--- EXERCISE GOAL ---
Begin the reply with the line containing "d = (pts[min(i" and end it with the final line of the listing, reproducing every line between exactly and adding nothing.

--- DATA SUPPLIED ---

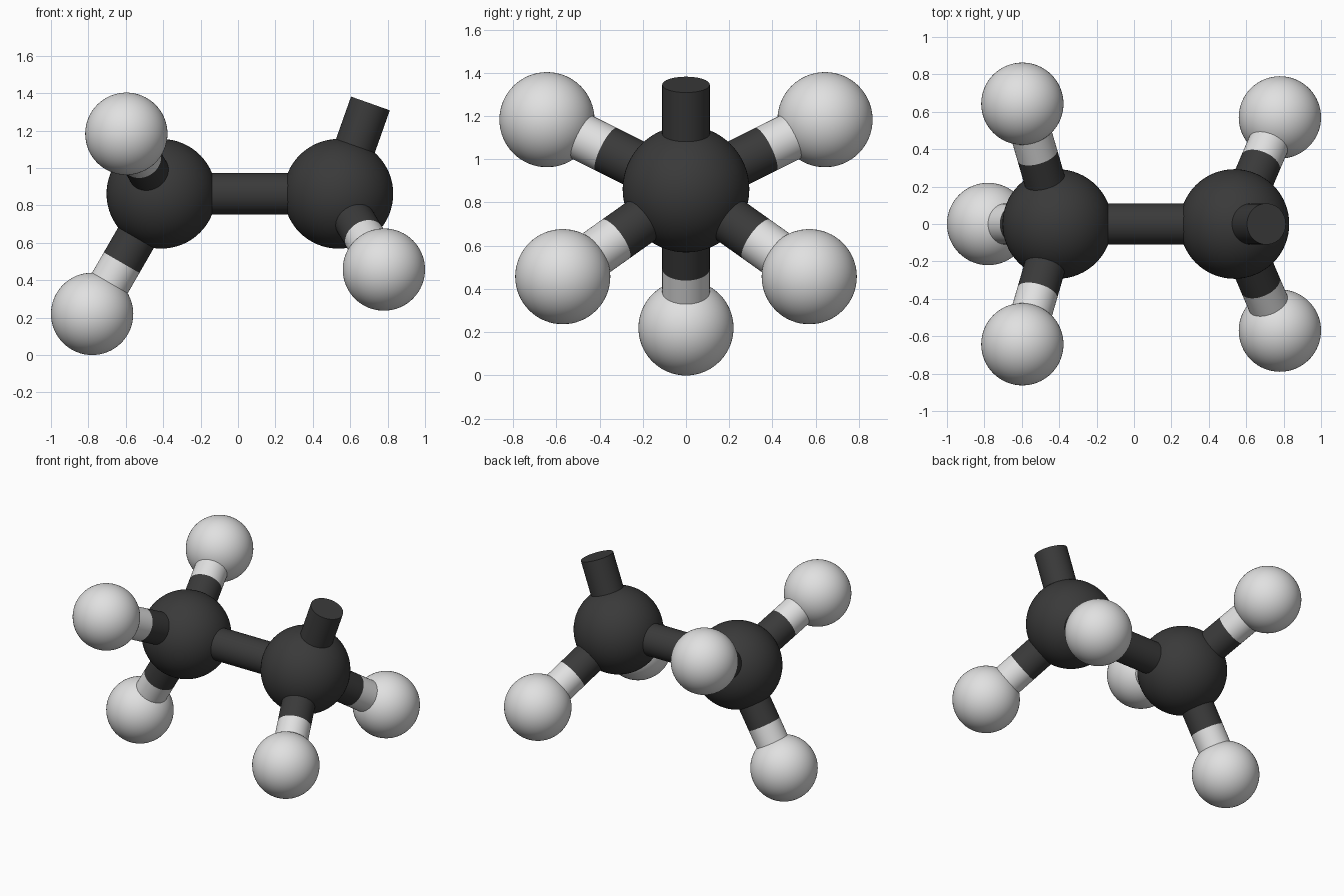
import bpy, math
from mathutils import Vector

if "Cube" in bpy.data.objects:
    bpy.data.objects.remove(bpy.data.objects["Cube"])


def material(name, v):
    m = bpy.data.materials.new(name)
    m.diffuse_color = (v, v, v, 1)
    m.use_nodes = True
    m.node_tree.nodes["Principled BSDF"].inputs["Base Color"].default_value = m.diffuse_color
    return m


DARK = material("charcoal", 0.042)
LIGHT = material("pale grey", 0.75)
C_RADIUS, H_RADIUS, BOND_RADIUS = 0.293, 0.22, 0.11
SPLIT = 0.425  # distance from the carbon centre where a bond changes colour


def finish(name, mat):
    ob = bpy.context.object
    ob.name = name
    ob.data.materials.append(mat)
    bpy.ops.object.shade_smooth_by_angle(angle=math.radians(35))
    return ob


def ball(name, centre, radius, mat):
    bpy.ops.mesh.primitive_uv_sphere_add(segments=64, ring_count=32,
                                         radius=radius, location=centre)
    return finish(name, mat)


def rod(name, a, b, mat):
    d = b - a
    bpy.ops.mesh.primitive_cylinder_add(vertices=48, radius=BOND_RADIUS,
                                        depth=d.length, location=(a + b) / 2)
    bpy.context.object.rotation_euler = d.to_track_quat('Z', 'Y').to_euler()
    return finish(name, mat)


# Two large atoms and the bond between them
left = Vector((-0.41, 0, 0.862))
right = Vector((0.537, 0, 0.862))
ball("left_carbon", left, C_RADIUS, DARK)
ball("right_carbon", right, C_RADIUS, DARK)
rod("centre_bond", left, right, DARK)

# Open bond pointing up from the right atom
rod("open_bond", right, Vector((0.708, 0, 1.345)), DARK)

# Small atoms, each on a two-colour bond
small = [("lower_left", left, Vector((-0.78, 0, 0.22)))]
for side, s in (("front", -1), ("back", 1)):
    small.append(("upper_left_" + side, left, Vector((-0.597, s * 0.643, 1.183))))
    small.append(("lower_right_" + side, right, Vector((0.78, s * 0.57, 0.457))))

for name, start, end in small:
    middle = start + (end - start).normalized() * SPLIT
    rod(name + "_bond_inner", start, middle, DARK)
    rod(name + "_bond_outer", middle, end, LIGHT)
    ball(name + "_hydrogen", end, H_RADIUS, LIGHT)
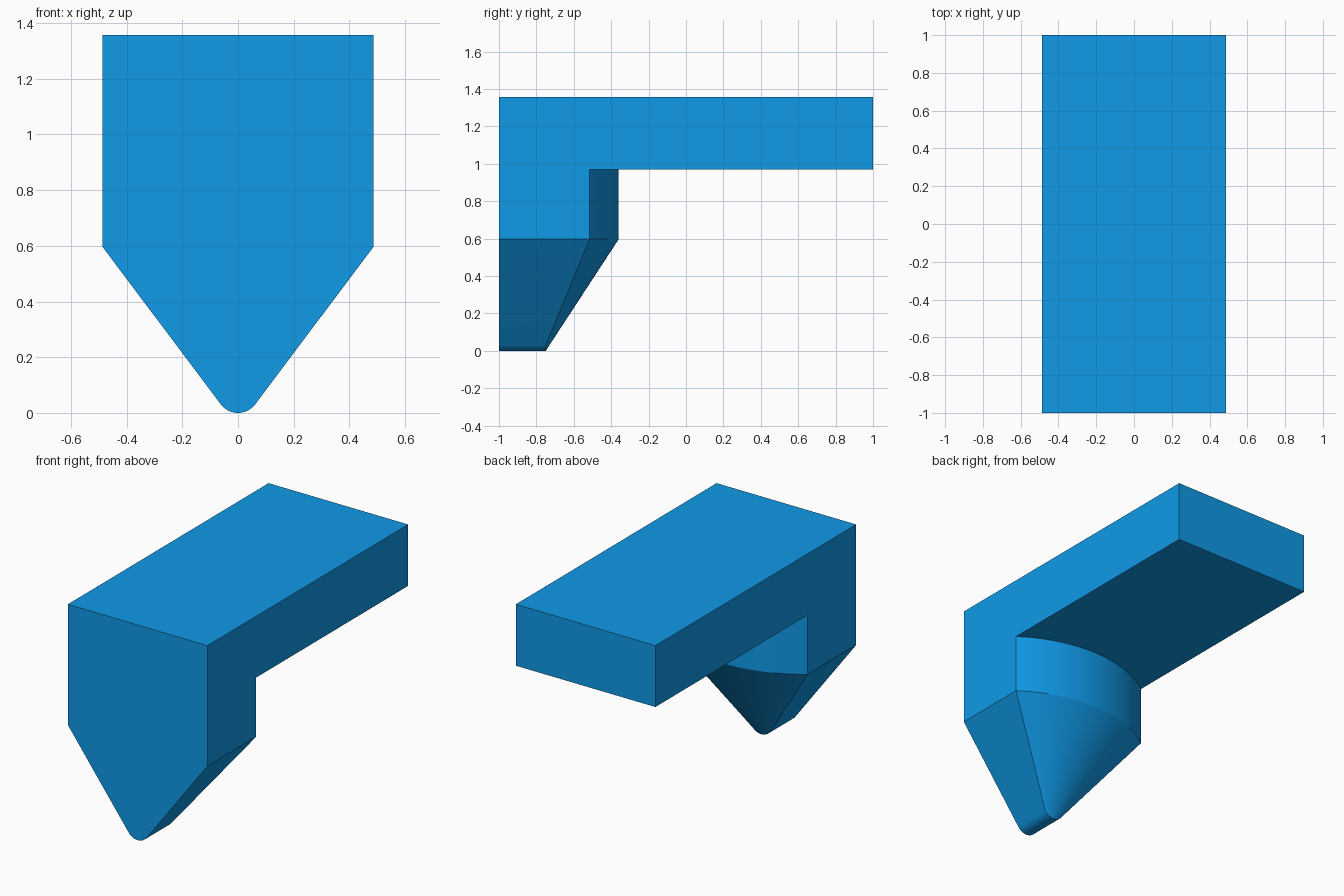
import bpy, bmesh
from math import sin, cos, asin, radians

if "Cube" in bpy.data.objects:
    bpy.data.objects.remove(bpy.data.objects["Cube"])

W, Z_SHOULDER, Z_PLATE, Z_TOP = 0.487, 0.597, 0.97, 1.357
Y_EDGE, Y_MID, Y_TIP = -0.515, -0.36, -0.75
N = 32

bm = bmesh.new()


def vert(x, y, z):
    return bm.verts.new((x, y, z))


def strip(a, b):
    for i in range(N):
        bm.faces.new((a[i], a[i + 1], b[i + 1], b[i]))


# Curves: rounded tip (front and back ends) and bulging back of the leg
sag = Y_MID - Y_EDGE
R = (W * W + sag * sag) / (2 * sag)
r_tip, a_tip, a_back = 0.078, radians(52.9), asin(W / R)
front, tip, mid, top = [], [], [], []
for i in range(N + 1):
    s = 2 * i / N - 1
    x, z = r_tip * sin(s * a_tip), r_tip * (1 - cos(s * a_tip))
    front.append(vert(x, -1, z))
    tip.append(vert(x, Y_TIP, z))
    x, y = R * sin(s * a_back), Y_MID - R * (1 - cos(s * a_back))
    mid.append(vert(x, y, Z_SHOULDER))
    top.append(vert(x, y, Z_PLATE))

# Rounded tip, tapered back and upright curved back
strip(front, tip)
strip(tip, mid)
strip(mid, top)

# Slanted leg sides and L-shaped outer walls
corners = []
for sx, k in ((-1, 0), (1, N)):
    x = sx * W
    shoulder, ft = vert(x, -1, Z_SHOULDER), vert(x, -1, Z_TOP)
    bt, bb = vert(x, 1, Z_TOP), vert(x, 1, Z_PLATE)
    bm.faces.new((front[k], shoulder, mid[k], tip[k]))
    bm.faces.new((shoulder, ft, bt, bb, top[k], mid[k]))
    corners.append((shoulder, ft, bt, bb))

# Front, top, back and underside of the plate
(sl, fl, bl, ul), (sr, fr, br, ur) = corners
bm.faces.new([sl, fl, fr, sr] + front[::-1])
bm.faces.new((fl, fr, br, bl))
bm.faces.new((bl, br, ur, ul))
bm.faces.new(top + [ur, ul])

bmesh.ops.recalc_face_normals(bm, faces=bm.faces)
mesh = bpy.data.meshes.new("plate_with_pointed_leg")
bm.to_mesh(mesh)
bm.free()
body = bpy.data.objects.new("plate_with_pointed_leg", mesh)
bpy.context.collection.objects.link(body)

blue = bpy.data.materials.new("blue")
blue.diffuse_color = (0.005, 0.32, 0.8, 1)
blue.use_nodes = True
blue.node_tree.nodes["Principled BSDF"].inputs["Base Color"].default_value = blue.diffuse_color
mesh.materials.append(blue)

bpy.context.view_layer.objects.active = body
body.select_set(True)
bpy.ops.object.shade_smooth_by_angle(angle=radians(30))
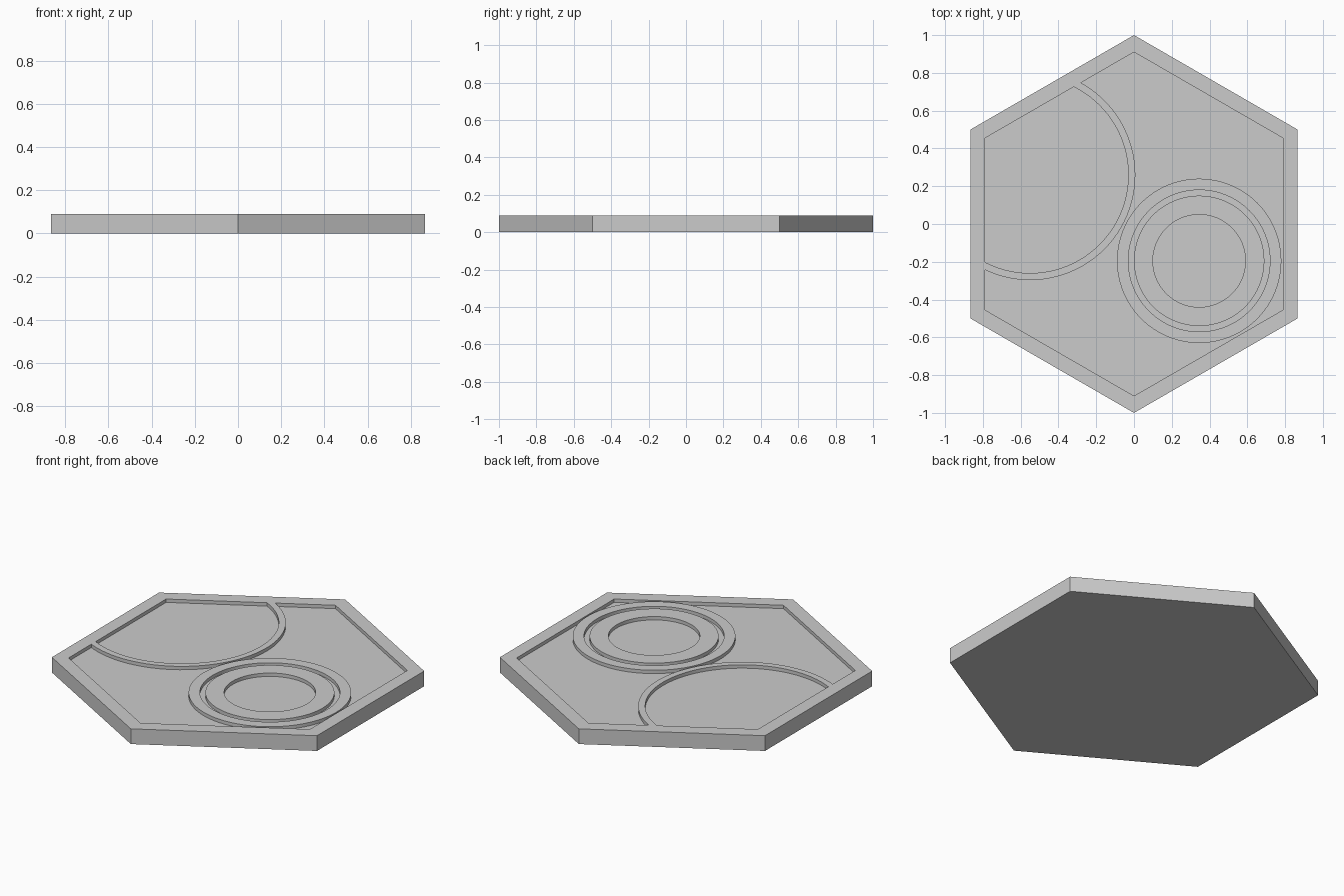
import bpy
from math import pi, sqrt

if "Cube" in bpy.data.objects:
    bpy.data.objects.remove(bpy.data.objects["Cube"])

TOP, FLOOR = 0.09, 0.07


def prism(name, r, z0, z1, x=0, y=0, sides=96):
    # a 6-sided prism gets its points on +y and -y
    bpy.ops.mesh.primitive_cylinder_add(vertices=sides, radius=r, depth=z1 - z0,
                                        location=(x, y, (z0 + z1) / 2))
    ob = bpy.context.object
    ob.name = name
    return ob


def combine(target, tool, operation='DIFFERENCE'):
    mod = target.modifiers.new(operation.title(), 'BOOLEAN')
    mod.operation, mod.object, mod.solver = operation, tool, 'EXACT'
    bpy.context.view_layer.objects.active = target
    bpy.ops.object.modifier_apply(modifier=mod.name)
    bpy.data.objects.remove(tool)
    return target


INNER = 0.91            # corner radius of the recessed hexagon
ARC = (-0.55, 0.26)     # centre of the large clipped ring
RING = (0.345, -0.195)  # centre of the small round socket

# Hexagonal tile body
tile = prism("hex_tile", 1.0, 0, TOP, sides=6)

# Recessed floor, leaving the rim, the large ring and the round socket standing
pocket = prism("floor_cutter", INNER, FLOOR, 0.2, sides=6)
combine(pocket, prism("large_disc", 0.557, 0, 0.3, *ARC))
combine(pocket, prism("socket_disc", 0.435, 0, 0.3, *RING))
combine(tile, pocket)

# Floor inside the large ring, clipped by the rim
inside = prism("ring_floor_cutter", 0.52, 0, 0.3, *ARC)
combine(inside, prism("clip", INNER, FLOOR, 0.2, sides=6), 'INTERSECT')
combine(tile, inside)

# Narrow groove and central dish of the round socket
groove = prism("groove_cutter", 0.375, FLOOR, 0.2, *RING)
combine(groove, prism("groove_core", 0.345, 0, 0.3, *RING))
combine(tile, groove)
combine(tile, prism("dish_cutter", 0.245, FLOOR, 0.2, *RING))

# Smooth round walls, crisp corners
bpy.ops.object.select_all(action='DESELECT')
tile.select_set(True)
bpy.context.view_layer.objects.active = tile
bpy.ops.object.shade_smooth_by_angle(angle=pi / 6)
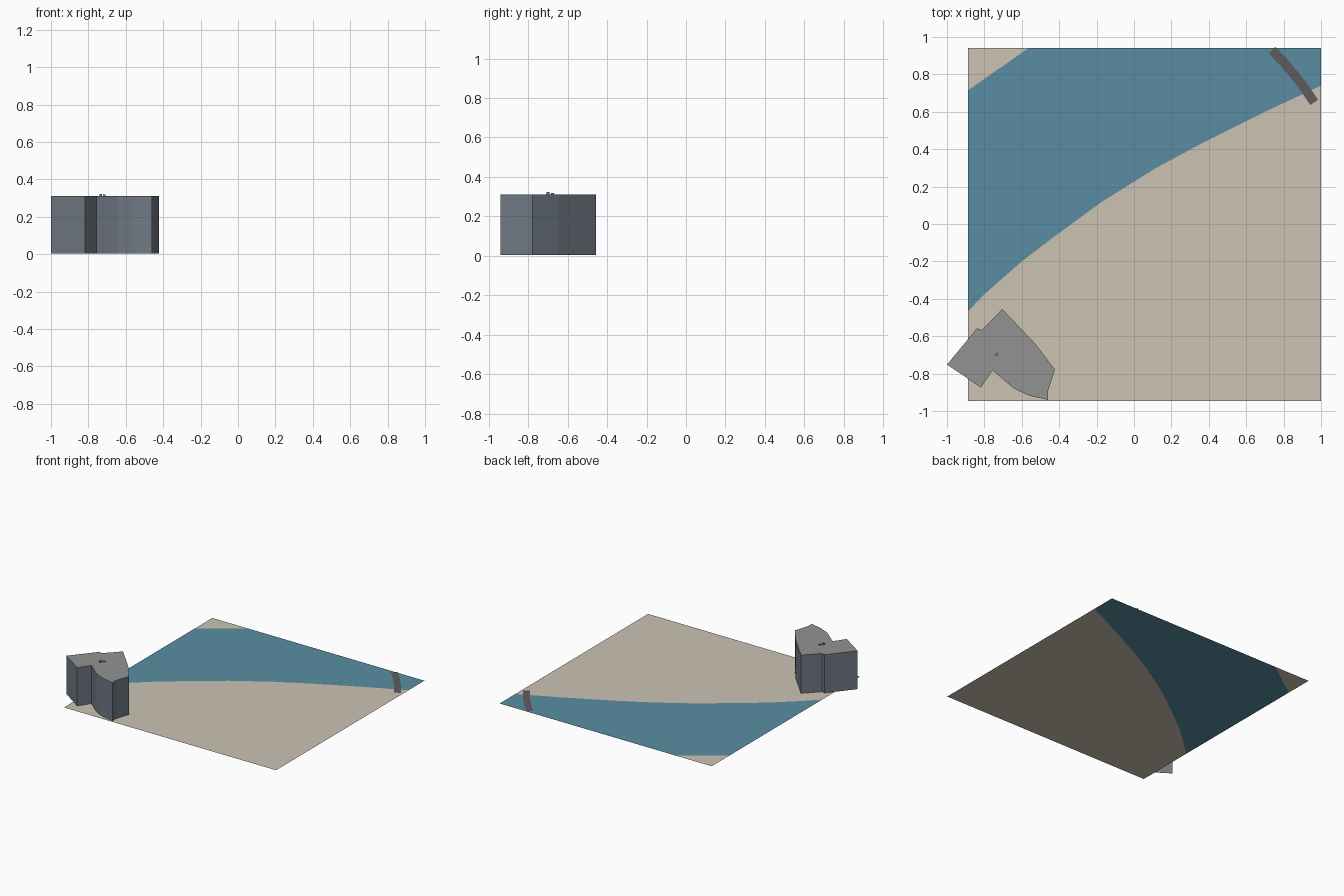
import bpy, bmesh
from mathutils import Vector

if "Cube" in bpy.data.objects:
    bpy.data.objects.remove(bpy.data.objects["Cube"])


def material(name, rgb):
    m = bpy.data.materials.new(name)
    m.diffuse_color = (*rgb, 1)
    m.use_nodes = True
    m.node_tree.nodes["Principled BSDF"].inputs["Base Color"].default_value = m.diffuse_color
    return m


SAND = material("sand", (0.60, 0.54, 0.45))
WATER = material("water", (0.10, 0.27, 0.36))
SLATE = material("slate", (0.16, 0.19, 0.23))
ROOF = material("roof_grey", (0.29, 0.29, 0.29))
DARK = material("dark_grey", (0.11, 0.105, 0.105))


def finish(name, bm, mats):
    me = bpy.data.meshes.new(name)
    bm.to_mesh(me)
    bm.free()
    for m in mats:
        me.materials.append(m)
    ob = bpy.data.objects.new(name, me)
    bpy.context.collection.objects.link(ob)
    return ob


def sheet(name, outline, z, mat):
    """Flat polygon facing up."""
    bm = bmesh.new()
    f = bm.faces.new([bm.verts.new((x, y, z)) for x, y in outline])
    f.normal_update()
    if f.normal.z < 0:
        f.normal_flip()
    bmesh.ops.triangulate(bm, faces=bm.faces[:])
    return finish(name, bm, [mat])


def block(name, outline, z0, z1, wall, roof):
    """Walls and a roof over a counter-clockwise outline, open underneath."""
    bm = bmesh.new()
    low = [bm.verts.new((x, y, z0)) for x, y in outline]
    top = [bm.verts.new((x, y, z1)) for x, y in outline]
    n = len(outline)
    for i in range(n):
        j = (i + 1) % n
        bm.faces.new((low[i], low[j], top[j], top[i]))
    bm.faces.new(top).material_index = 1
    return finish(name, bm, [wall, roof])


def ribbon(name, path, width, z, mat):
    """Flat strip following a centre line."""
    pts = [Vector(p) for p in path]
    left, right = [], []
    for i, p in enumerate(pts):
        d = (pts[min(i + 1, len(pts) - 1)] - pts[max(i - 1, 0)]).normalized()
        side = Vector((-d.y, d.x)) * width / 2
        left.append(tuple(p + side))
        right.append(tuple(p - side))
    return sheet(name, left + right[::-1], z, mat)


X0, X1, Y0, Y1 = -0.887, 1.0, -0.945, 0.94

# ground tile: near bank, river and far bank share one plane
shore = [(X0, -0.465), (-0.79, -0.367), (-0.60, -0.20), (-0.45, -0.085),
         (-0.17, 0.12), (0.11, 0.295), (0.36, 0.43), (0.69, 0.595), (X1, 0.74)]
far_shore = [(-0.565, Y1), (X0, 0.715)]
sheet("near_bank", [(X0, Y0), (X1, Y0)] + shore[::-1], 0, SAND)
sheet("river", shore + [(X1, Y1)] + far_shore, 0, WATER)
sheet("far_bank", far_shore + [(X0, Y1)], 0, SAND)

# bridge deck across the corner of the river
ribbon("bridge_deck", [(0.738, 0.929), (0.80, 0.865), (0.861, 0.792),
                       (0.915, 0.722), (0.963, 0.65)], 0.05, 0.004, DARK)

# building
block("building", [(-1.0, -0.752), (-0.818, -0.874), (-0.756, -0.783),
                   (-0.642, -0.88), (-0.56, -0.918), (-0.46, -0.94),
                   (-0.46, -0.893), (-0.423, -0.778), (-0.524, -0.645),
                   (-0.704, -0.455), (-0.813, -0.567), (-0.84, -0.558)],
      0.004, 0.312, SLATE, ROOF)

# small roof vents
for i, (x, y, h) in enumerate([(-0.733, -0.70, 0.323), (-0.715, -0.676, 0.318)]):
    r = 0.007
    block(f"roof_vent_{i + 1}", [(x - r, y - r), (x + r, y - r),
                                 (x + r, y + r), (x - r, y + r)],
          0.312, h, SLATE, ROOF)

--- ANSWER SECTION ---
        d = (pts[min(i + 1, len(pts) - 1)] - pts[max(i - 1, 0)]).normalized()
        side = Vector((-d.y, d.x)) * width / 2
        left.append(tuple(p + side))
        right.append(tuple(p - side))
    return sheet(name, left + right[::-1], z, mat)


X0, X1, Y0, Y1 = -0.887, 1.0, -0.945, 0.94

# ground tile: near bank, river and far bank share one plane
shore = [(X0, -0.465), (-0.79, -0.367), (-0.60, -0.20), (-0.45, -0.085),
         (-0.17, 0.12), (0.11, 0.295), (0.36, 0.43), (0.69, 0.595), (X1, 0.74)]
far_shore = [(-0.565, Y1), (X0, 0.715)]
sheet("near_bank", [(X0, Y0), (X1, Y0)] + shore[::-1], 0, SAND)
sheet("river", shore + [(X1, Y1)] + far_shore, 0, WATER)
sheet("far_bank", far_shore + [(X0, Y1)], 0, SAND)

# bridge deck across the corner of the river
ribbon("bridge_deck", [(0.738, 0.929), (0.80, 0.865), (0.861, 0.792),
                       (0.915, 0.722), (0.963, 0.65)], 0.05, 0.004, DARK)

# building
block("building", [(-1.0, -0.752), (-0.818, -0.874), (-0.756, -0.783),
                   (-0.642, -0.88), (-0.56, -0.918), (-0.46, -0.94),
                   (-0.46, -0.893), (-0.423, -0.778), (-0.524, -0.645),
                   (-0.704, -0.455), (-0.813, -0.567), (-0.84, -0.558)],
      0.004, 0.312, SLATE, ROOF)

# small roof vents
for i, (x, y, h) in enumerate([(-0.733, -0.70, 0.323), (-0.715, -0.676, 0.318)]):
    r = 0.007
    block(f"roof_vent_{i + 1}", [(x - r, y - r), (x + r, y - r),
                                 (x + r, y + r), (x - r, y + r)],
          0.312, h, SLATE, ROOF)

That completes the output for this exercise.